"Cancer cells are very adept at camouflaging themselves and hiding from the immune system and this makes most cancers, including melanomas and lymphomas of the skin, extremely challenging to treat with existing immunotherapies," said Louis D. Falo, M.D., Ph.D., professor and chairman of the department of dermatology at the University of Pittsburgh School of Medicine. "While we know that dendritic cells are necessary to activate a response against cancer as the first cells to present antigens to other cells of the immune system, they are often ineffective because they fail to recognize growing cancers as dangerous. What we describe is an immunotherapy approach that activates dendritic cells by using an external stimulus that mimics danger. This alerts the cells to activate a type of immune response that is particularly important for fighting cancer."
In the study, melanoma cells and dendritic cells from mice were removed, combined together in a culture dish and exposed to pieces of viruses and bacteria. The researchers used the most aggressive mouse melanoma tumor, B16, which has multiple mechanisms to escape the immune system that are similar to those used by human cancers. They found that the dendritic cells were able to extract antigens directly from tumor cells. By exposing the antigen-bearing dendritic cells to harmless pieces of bacteria and virsuses that they preceived as dangerous, the researchers "tricked" them into recognizing the tumor as dangerous as well. The alerted cells were then injected back into the mice where they successfully activated a particular T-cell response important for fighting tumors. That response, called Th1, led to a significant reduction in tumor growth in the mice.
"Typically, tumors are able to grow in part by convincing the immune system that they are normal.
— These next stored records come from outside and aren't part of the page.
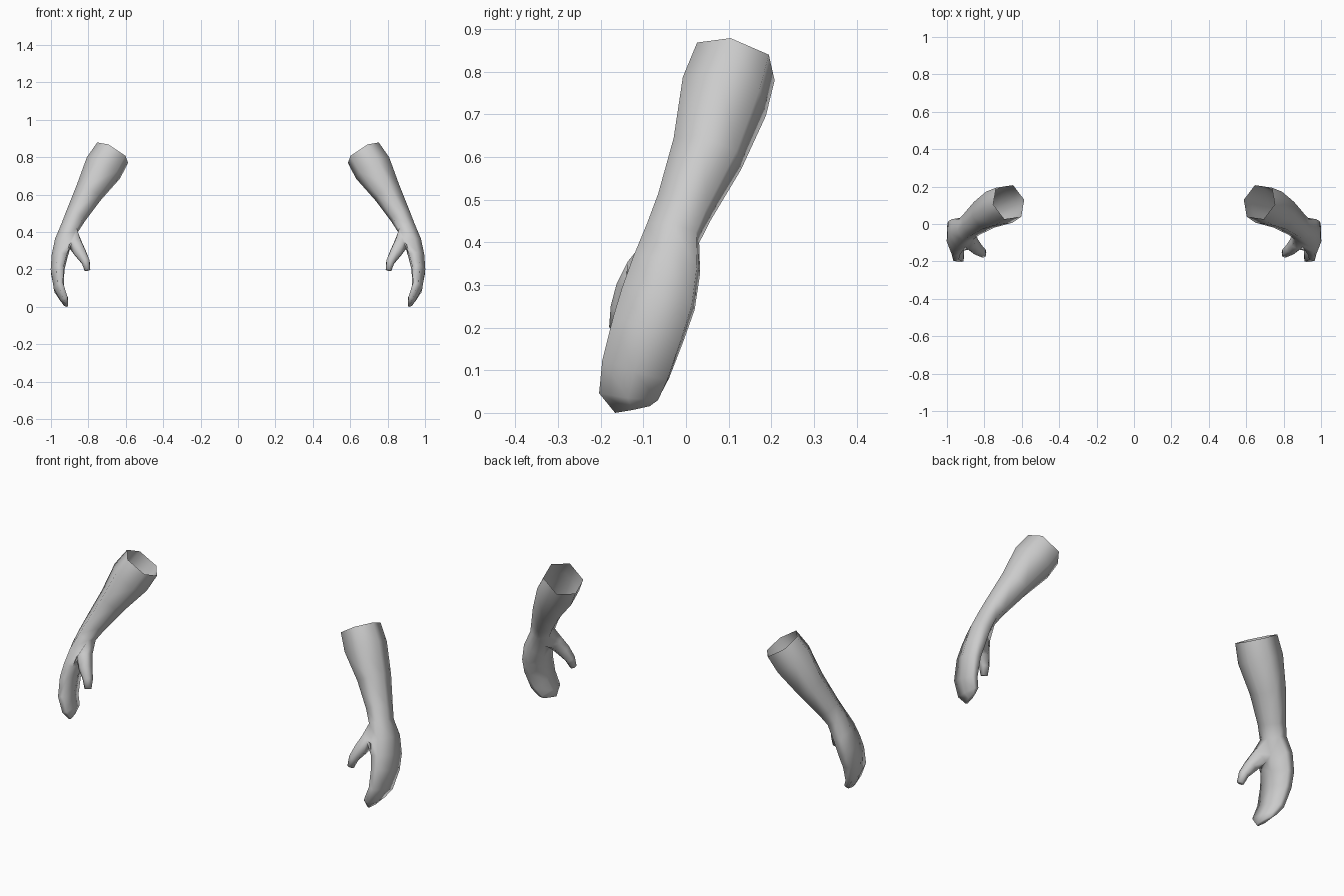
import bpy, bmesh, math
from mathutils import Vector

if "Cube" in bpy.data.objects:
    bpy.data.objects.remove(bpy.data.objects["Cube"])

skin = bpy.data.materials.new("plain_grey")
skin.diffuse_color = (0.6, 0.6, 0.6, 1)
skin.use_nodes = True
skin.node_tree.nodes["Principled BSDF"].inputs["Base Color"].default_value = skin.diffuse_color

# centre x, y, z, half thickness, half width: elbow to fingertips
ARM = [(.67, .117, .822, .10, .088), (.72, .09, .74, .106, .094),
       (.80, .05, .605, .076, .078), (.87, -.004, .48, .057, .062),
       (.90, -.03, .42, .05, .06), (.935, -.045, .345, .047, .077),
       (.955, -.065, .265, .043, .086), (.965, -.088, .195, .037, .085),
       (.958, -.118, .10, .028, .080), (.93, -.133, .04, .022, .070),
       (.922, -.125, .007, .010, .042)]
ARM_HEX = [(1, 0), (.55, 1), (-.55, 1), (-1, 0), (-.55, -1), (.55, -1)]

# thumb root to tip
THUMB = [(.872, -.10, .335, .037, .042), (.844, -.13, .288, .031, .036),
         (.815, -.15, .24, .022, .028), (.805, -.163, .194, .015, .018)]
THUMB_HEX = [(1, -.5), (1, .5), (0, 1), (-1, .5), (-1, -.5), (0, -1)]


def make_rings(bm, sections, hexagon, side):
    """Place a hexagon across the path at every section."""
    centres = [Vector(s[:3]) for s in sections]
    rings = []
    for i, (c, s) in enumerate(zip(centres, sections)):
        d = (centres[min(i + 1, len(centres) - 1)] - centres[max(i - 1, 0)]).normalized()
        w = (side - d * side.dot(d)).normalized()
        t = d.cross(w)
        rings.append([bm.verts.new(c + t * s[3] * a + w * s[4] * b) for a, b in hexagon])
    return rings


def skin_rings(bm, rings, skip=()):
    """Join neighbouring rings with quads."""
    for r in range(len(rings) - 1):
        for k in range(6):
            if (r, k) not in skip:
                n = (k + 1) % 6
                bm.faces.new((rings[r][k], rings[r][n], rings[r + 1][n], rings[r + 1][k]))


def make_arm(name, mirror):
    bm = bmesh.new()
    # forearm and mitten hand, with a hole left for the thumb
    arm = make_rings(bm, ARM, ARM_HEX, Vector((.15, 1, 0)))
    skin_rings(bm, arm, skip={(4, 3), (5, 3)})
    bm.faces.new(arm[-1])
    # thumb grows out of the hole
    root = [arm[4][3], arm[4][4], arm[5][4], arm[6][4], arm[6][3], arm[5][3]]
    thumb = make_rings(bm, THUMB, THUMB_HEX, Vector((0, -1, 0)))
    skin_rings(bm, [root] + thumb)
    bm.faces.new(thumb[-1])
    if mirror:
        for v in bm.verts:
            v.co.x = -v.co.x
    bmesh.ops.recalc_face_normals(bm, faces=bm.faces[:])
    low = min(v.co.z for v in bm.verts)
    for v in bm.verts:
        v.co.z -= low
    for f in bm.faces:
        f.smooth = True
    mesh = bpy.data.meshes.new(name)
    bm.to_mesh(mesh)
    bm.free()
    mesh.materials.append(skin)
    bpy.context.collection.objects.link(bpy.data.objects.new(name, mesh))


make_arm("left_forearm_and_hand", False)
make_arm("right_forearm_and_hand", True)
Our goal was to mimic danger to wake up the dendritic cells and program them to stimulate the right type of immune response against the patients' own tumor cells," said Dr. Falo.
The researchers further discovered that the Th1 response was enough to stop tumor growth on its own, indicating the importance of Th1-type immunity for tumor therapy. Prior to their discovery, researchers believed that a Th1 response was important, but that it worked primarily by activating another type of T-cell called a cytotoxic T-cell (CTL). These results suggest that it may be important to monitor Th1-type immunity in addition to CTL immunity when evaluating patients' responses to immunotherapy.
Interestingly, Dr. Falo has already found this approach to be successful in a preliminary study in cancer patients. But further progress has been hindered by the length of time and expense involved in such a clinical trial. Unlike most therapy advances that are developed in animal models and then translated to patients, the "danger" signals used in this approach were developed using models based on human tissue. He believes that the creation of this animal model will enable further development of immune approaches to melanoma and other cancers, bringing new treatment options to patients who have failed available therapies.
Melanoma is the most serious form of skin cancer. Although it accounts for only 4 percent of all skin cancer cases, it causes most skin cancer-related deaths. Lymphomas of the skin, including cutaneous T-cell lymphomas, are diagnosed in approximately 16,000 to 20,000 people in the United States each year and are often difficult to diagnose in early stages.
This study was funded by a grant from the National Cancer Institute. Collaborators on the study include University of Pittsburgh researchers David A. Hokey; Adriana T. Larregina, M.D., Ph.D.; Geza Erdos, Ph.D.; and Simon C. Watkins, Ph.D.